Federal officials and scientists predict a "busy and dangerous hurricane season, with the potential to be one of the most active seasons on record," the Boca Democrat's office said.
Klein, who recently joined a NOAA research mission flying over the oil spill, said he questioned what
impact a major storm would have on the oil spill, and if it would carry the black tar to the South Florida coast.
"In addition to the risks we face every year from major storms, this year, we also have to contend with the massive oil spill in the Gulf," Klein said. "The data we collected on a research mission flying over the spill clearly indicates that massive amounts of oil could be lurking under the surface of the water. My nightmare scenario is for a major hurricane to churn up that underwater oil and bring it to the coast of South Florida.'

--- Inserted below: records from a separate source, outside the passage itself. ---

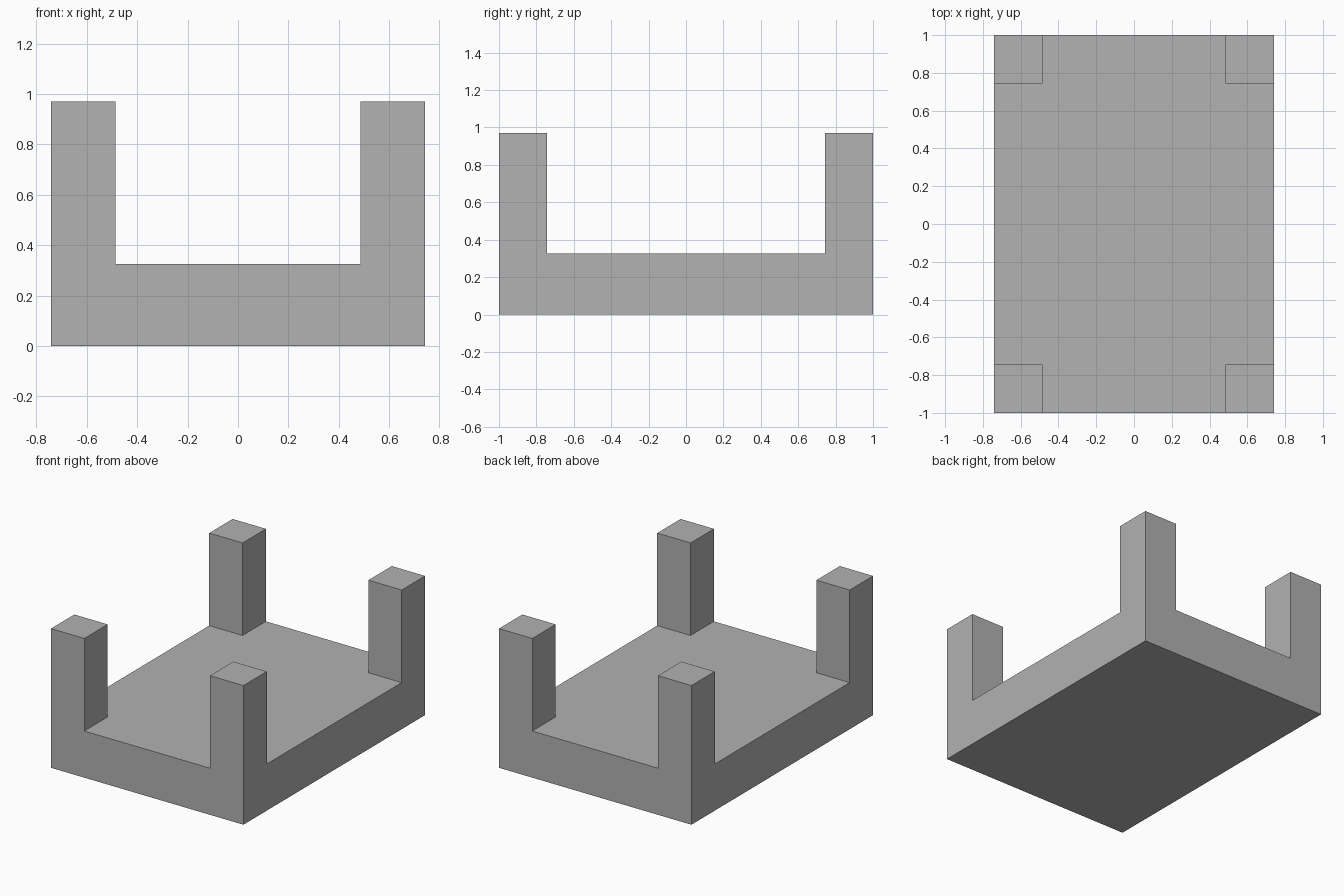
import bpy
import bmesh
import math
from mathutils import Matrix, Vector

HALF_X, HALF_Y = 0.742, 1.0
POST = 0.257
BASE_H, TOTAL_H = 0.325, 0.97

cube = bpy.data.objects.get("Cube")
if cube:
    bpy.data.objects.remove(cube, do_unlink=True)

# Plain grey material
grey = bpy.data.materials.new("plain_grey")
grey.use_nodes = True
colour = (0.445, 0.445, 0.445, 1)
grey.diffuse_color = colour
grey.node_tree.nodes["Principled BSDF"].inputs["Base Color"].default_value = colour

# Base slab
bm = bmesh.new()
bmesh.ops.create_cube(bm, size=1, matrix=Matrix.Translation((0, 0, BASE_H / 2))
                      @ Matrix.Diagonal((2 * HALF_X, 2 * HALF_Y, BASE_H, 1)))

# Cut lines along the inner sides of the posts
for axis, half in ((Vector((1, 0, 0)), HALF_X), (Vector((0, 1, 0)), HALF_Y)):
    for side in (-1, 1):
        bmesh.ops.bisect_plane(bm, geom=bm.verts[:] + bm.edges[:] + bm.faces[:],
                               plane_co=axis * side * (half - POST), plane_no=axis)

# Raise the four corner faces into posts
bm.normal_update()
corners = []
for face in bm.faces:
    centre = face.calc_center_median()
    if (face.normal.z > 0.9 and abs(centre.x) > HALF_X - POST
            and abs(centre.y) > HALF_Y - POST):
        corners.append(face)
raised = bmesh.ops.extrude_discrete_faces(bm, faces=corners)["faces"]
for face in raised:
    bmesh.ops.translate(bm, verts=face.verts[:], vec=(0, 0, TOTAL_H - BASE_H))

# Merge coplanar faces so each side is one clean panel
bmesh.ops.dissolve_limit(bm, angle_limit=math.radians(1),
                         verts=bm.verts[:], edges=bm.edges[:])
bmesh.ops.recalc_face_normals(bm, faces=bm.faces[:])

mesh = bpy.data.meshes.new("base_with_corner_posts")
bm.to_mesh(mesh)
bm.free()
mesh.materials.append(grey)
bpy.context.collection.objects.link(
    bpy.data.objects.new("base_with_corner_posts", mesh))
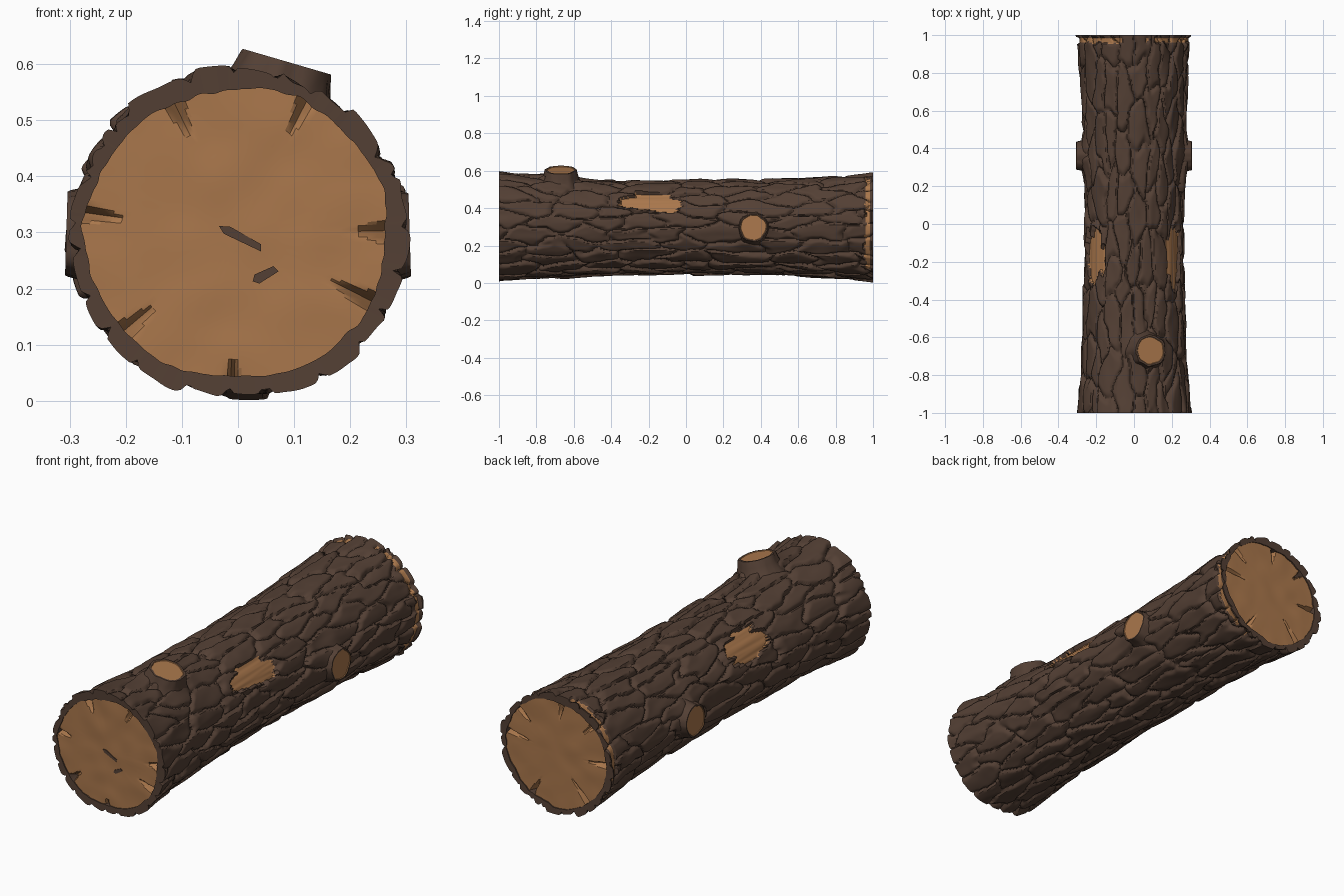
import bpy, bmesh, math, random
from mathutils import Vector, noise

if "Cube" in bpy.data.objects:
    bpy.data.objects.remove(bpy.data.objects["Cube"])

random.seed(4)
CZ, SX = 0.297, 1.045          # log axis height, slight sideways widening
NA, NY = 260, 250              # grid around / along the log
ROWS, LEN = 23, 0.25           # bark plates around, plate length
TAU = 2 * math.pi


def material(name, rgb):
    m = bpy.data.materials.new(name)
    m.diffuse_color = (*rgb, 1)
    m.use_nodes = True
    m.node_tree.nodes["Principled BSDF"].inputs["Base Color"].default_value = m.diffuse_color
    return m


BARK = material("dark bark", (0.088, 0.051, 0.035))
WOOD = material("cut wood", (0.40, 0.185, 0.072))


def n3(x, y, z=0.0):
    return noise.noise(Vector((x, y, z)))


def around(a, y, f, fy, seed=0.0):
    """Noise that wraps round the log."""
    return n3(math.cos(a) * f + seed, math.sin(a) * f, y * fy + seed)


def finish(bm, name, angle=40):
    bmesh.ops.recalc_face_normals(bm, faces=bm.faces[:])
    me = bpy.data.meshes.new(name)
    bm.to_mesh(me)
    bm.free()
    me.materials.append(BARK)
    me.materials.append(WOOD)
    me.shade_smooth()
    me.set_sharp_from_angle(angle=math.radians(angle))
    ob = bpy.data.objects.new(name, me)
    bpy.context.collection.objects.link(ob)
    return ob


# Bark plates: stretched, staggered cells
offset = [random.random() for _ in range(ROWS)]
cells = {}


def cell(i, j):
    k = (i % ROWS, j)
    if k not in cells:
        cells[k] = (random.uniform(-.3, .3), random.uniform(-.38, .38),
                    random.uniform(-.006, .004), random.uniform(-.007, .007))
    return cells[k]


def bark_height(a, y):
    u = a / TAU * ROWS + 0.45 * around(a, y, 2.5, 5) + 0.2 * around(a, y, 7, 14, 9)
    v = y / LEN + 0.35 * around(a, y, 4, 3, 5)
    near = []
    for i in range(math.floor(u) - 1, math.floor(u) + 3):
        vo = v + offset[i % ROWS]
        for j in range(math.floor(vo) - 1, math.floor(vo) + 2):
            c = cell(i, j)
            du, dv = u - (i + .5 + c[0]), vo - (j + .5 + c[1])
            near.append((math.hypot(du, dv * 1.15), c[2], c[3] * dv * 1.5 + 0.006 * du))
    near.sort()
    f1, lift, tilt = near[0]
    e = min(1, (near[1][0] - f1) / 0.3)
    plate = e * (2 - e)
    return -0.017 * (1 - plate) + lift + tilt + 0.004 * around(a, y, 6, 8, 3)


# Knots: centre of the cut, direction, cut radius, wood radius
KNOTS = [("top_knot", Vector((0.088, -0.67, 0.604)), Vector((0.28, 0, 0.96)), 0.084, 0.072),
         ("right_knot", Vector((0.306, 0.36, 0.297)), Vector((1, 0, 0.03)), 0.075, 0.067),
         ("left_knot", Vector((-0.306, 0.36, 0.297)), Vector((-1, 0, 0.03)), 0.075, 0.067)]


def surface(a, y):
    """Radius of the log and whether bare wood shows there."""
    base = 0.252 + 0.041 * abs(y) ** 2.5 + 0.006 * around(a, y, 1.2, 1.5, 2)
    h, wood = bark_height(a, y), False
    # bare patches on both upper flanks
    for ac in (math.radians(34), math.radians(146)):
        p = math.hypot((y + 0.18) / 0.155, (a - ac) / 0.27)
        if p + 0.55 * around(a, y, 9, 7, 1) + 0.2 * around(a, y, 30, 12, 6) < 0.95:
            h, wood = -0.02 + 0.003 * around(a, y, 15, 3), True
    # stripped band by the back end
    s = math.sin(a) + 0.25 * around(a, 0, 5, 0, 8)
    if 0.957 + 0.012 * around(a, 0, 8, 0, 4) < y < 0.991 and -0.8 < s < 0.93:
        h, wood = min(h, -0.008) - 0.004, True
    # swelling round the knots
    for _, c, d, r, _ in KNOTS:
        ka = math.atan2(d.z, d.x) % TAU
        da = abs(a - ka)
        da = min(da, TAU - da)
        q = math.hypot(y - c.y, da * 0.27) / (r * 1.5)
        h += 0.026 * math.exp(-q * q * 1.6)
    return base + h, wood


def point(a, r, y):
    return (SX * r * math.cos(a), y, CZ + r * math.sin(a))


def inner(a, side):
    return 0.258 + 0.012 * around(a, side, 2.5, 1, 7) + 0.005 * around(a, side, 9, 1, 2)


# Log bark, with rims turned in at both ends
bm = bmesh.new()
angles = [TAU * i / NA for i in range(NA)]
rings, flags = [], []


def ring(rs, ys):
    rings.append([bm.verts.new(point(a, r, y)) for a, r, y in zip(angles, rs, ys)])


def rim(side, order):
    for k in order:
        ring([inner(a, side) for a in angles], [side * k] * NA)
        flags.append([False] * NA)


rim(-1, (0.95, 0.999))
for k in range(NY + 1):
    y = -1 + 2 * k / NY
    vals = [surface(a, y) for a in angles]
    ring([v[0] for v in vals], [y] * NA)
    flags.append([v[1] for v in vals])
rim(1, (0.999, 0.95))
for k in range(len(rings) - 1):
    for i in range(NA):
        j = (i + 1) % NA
        f = bm.faces.new((rings[k][i], rings[k][j], rings[k + 1][j], rings[k + 1][i]))
        f.material_index = int(flags[k][i] and flags[k + 1][j])
finish(bm, "log_bark", 45)


# Sawn ends with radial cracks: (angle in degrees, reach, half width)
def sawn_end(name, side, cracks):
    bm = bmesh.new()
    steps = [0.04] + [k / 16 for k in range(2, 17)]
    grid = []
    for t in steps:
        row = []
        for a in angles:
            depth = 0.006 + 0.003 * n3(3 * t * math.cos(a), 3 * t * math.sin(a), side)
            for deg, reach, w in cracks:
                d = abs((a - math.radians(deg) + math.pi) % TAU - math.pi)
                ramp = max(0, (t - 1 + reach) / reach)
                depth += 0.06 * ramp * max(0, 1 - d / (w * (0.4 + 0.6 * ramp)))
            row.append(bm.verts.new(point(a, t * (inner(a, side) + 0.002), side * (1 - depth))))
        grid.append(row)
    bm.faces.new(grid[0])
    for p, q in zip(grid, grid[1:]):
        for i in range(NA):
            j = (i + 1) % NA
            bm.faces.new((p[i], p[j], q[j], q[i]))
    for f in bm.faces:
        f.material_index = 1
    bmesh.ops.recalc_face_normals(bm, faces=bm.faces[:])
    if sum(f.normal.y * f.calc_area() for f in bm.faces) * side < 0:
        bmesh.ops.reverse_faces(bm, faces=bm.faces[:])
    me = bpy.data.meshes.new(name)
    bm.to_mesh(me)
    bm.free()
    me.materials.append(BARK)
    me.materials.append(WOOD)
    me.shade_smooth()
    me.set_sharp_from_angle(angle=math.radians(30))
    bpy.context.collection.objects.link(bpy.data.objects.new(name, me))


sawn_end("front_cut", -1, [(115, .25, .07), (64, .25, .06), (1, .2, .08), (172, .25, .06),
                           (332, .3, .07), (222, .25, .07), (268, .12, .04)])
sawn_end("back_cut", 1, [(95, .3, .05), (40, .3, .05), (10, .45, .05), (178, .4, .06),
                         (232, .5, .06), (135, .25, .05), (300, .35, .05)])

# Dark splits in the middle of the front cut
for n, (x, z, l, w, tilt) in enumerate([(0.005, 0.292, 0.043, 0.009, -24), (0.047, 0.225, 0.024, 0.010, 35)]):
    bm = bmesh.new()
    c, s = math.cos(math.radians(tilt)), math.sin(math.radians(tilt))
    shape = [(-l, .2 * w), (-.7 * l, -.8 * w), (l, -w), (.9 * l, .3 * w), (-.6 * l, w)]
    pts = [(x + p * c - q * s, z + p * s + q * c) for p, q in shape]
    lo = [bm.verts.new((p, -0.997, q)) for p, q in pts]
    hi = [bm.verts.new((p, -0.989, q)) for p, q in pts]
    bm.faces.new(lo)
    bm.faces.new(hi[::-1])
    for i in range(5):
        j = (i + 1) % 5
        bm.faces.new((lo[i], lo[j], hi[j], hi[i]))
    finish(bm, f"front_split_{n + 1}")

# Sawn branch stubs: flared bark collar and wood cut
for name, c, d, r, wood_r in KNOTS:
    bm = bmesh.new()
    d = d.normalized()
    e1 = Vector((0, 1, 0))
    e2 = d.cross(e1)
    N = 48
    profile = [(r * 1.55, -0.11), (r * 1.2, -0.06), (r * 1.06, -0.03), (r, -0.006),
               (r * .97, 0), (wood_r, 0), (wood_r * .97, -0.003)]
    loops = []
    for k, (pr, ph) in enumerate(profile):
        loop = []
        for i in range(N):
            a = TAU * i / N
            rr = pr * (1 + 0.09 * n3(2 * math.cos(a), 2 * math.sin(a), c.x * 9)
                       + (0.05 * n3(6 * math.cos(a), 6 * math.sin(a), ph * 20) if k < 5 else 0))
            loop.append(bm.verts.new(c + d * ph + (e1 * math.cos(a) + e2 * math.sin(a)) * rr))
        loops.append(loop)
    for k in range(len(loops) - 1):
        for i in range(N):
            j = (i + 1) % N
            f = bm.faces.new((loops[k][i], loops[k][j], loops[k + 1][j], loops[k + 1][i]))
            f.material_index = int(k == len(loops) - 2)
    bm.faces.new(loops[-1]).material_index = 1
    bm.faces.new(loops[0][::-1])
    finish(bm, name, 35)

Klein said he urged NOAA "to use every single available resource to monitor and track this spill both above and below the surface. The only way South Florida can be prepared is if we know when, where and how much oil we’re really dealing with, not by relying on a pathetically low estimate provided by BP."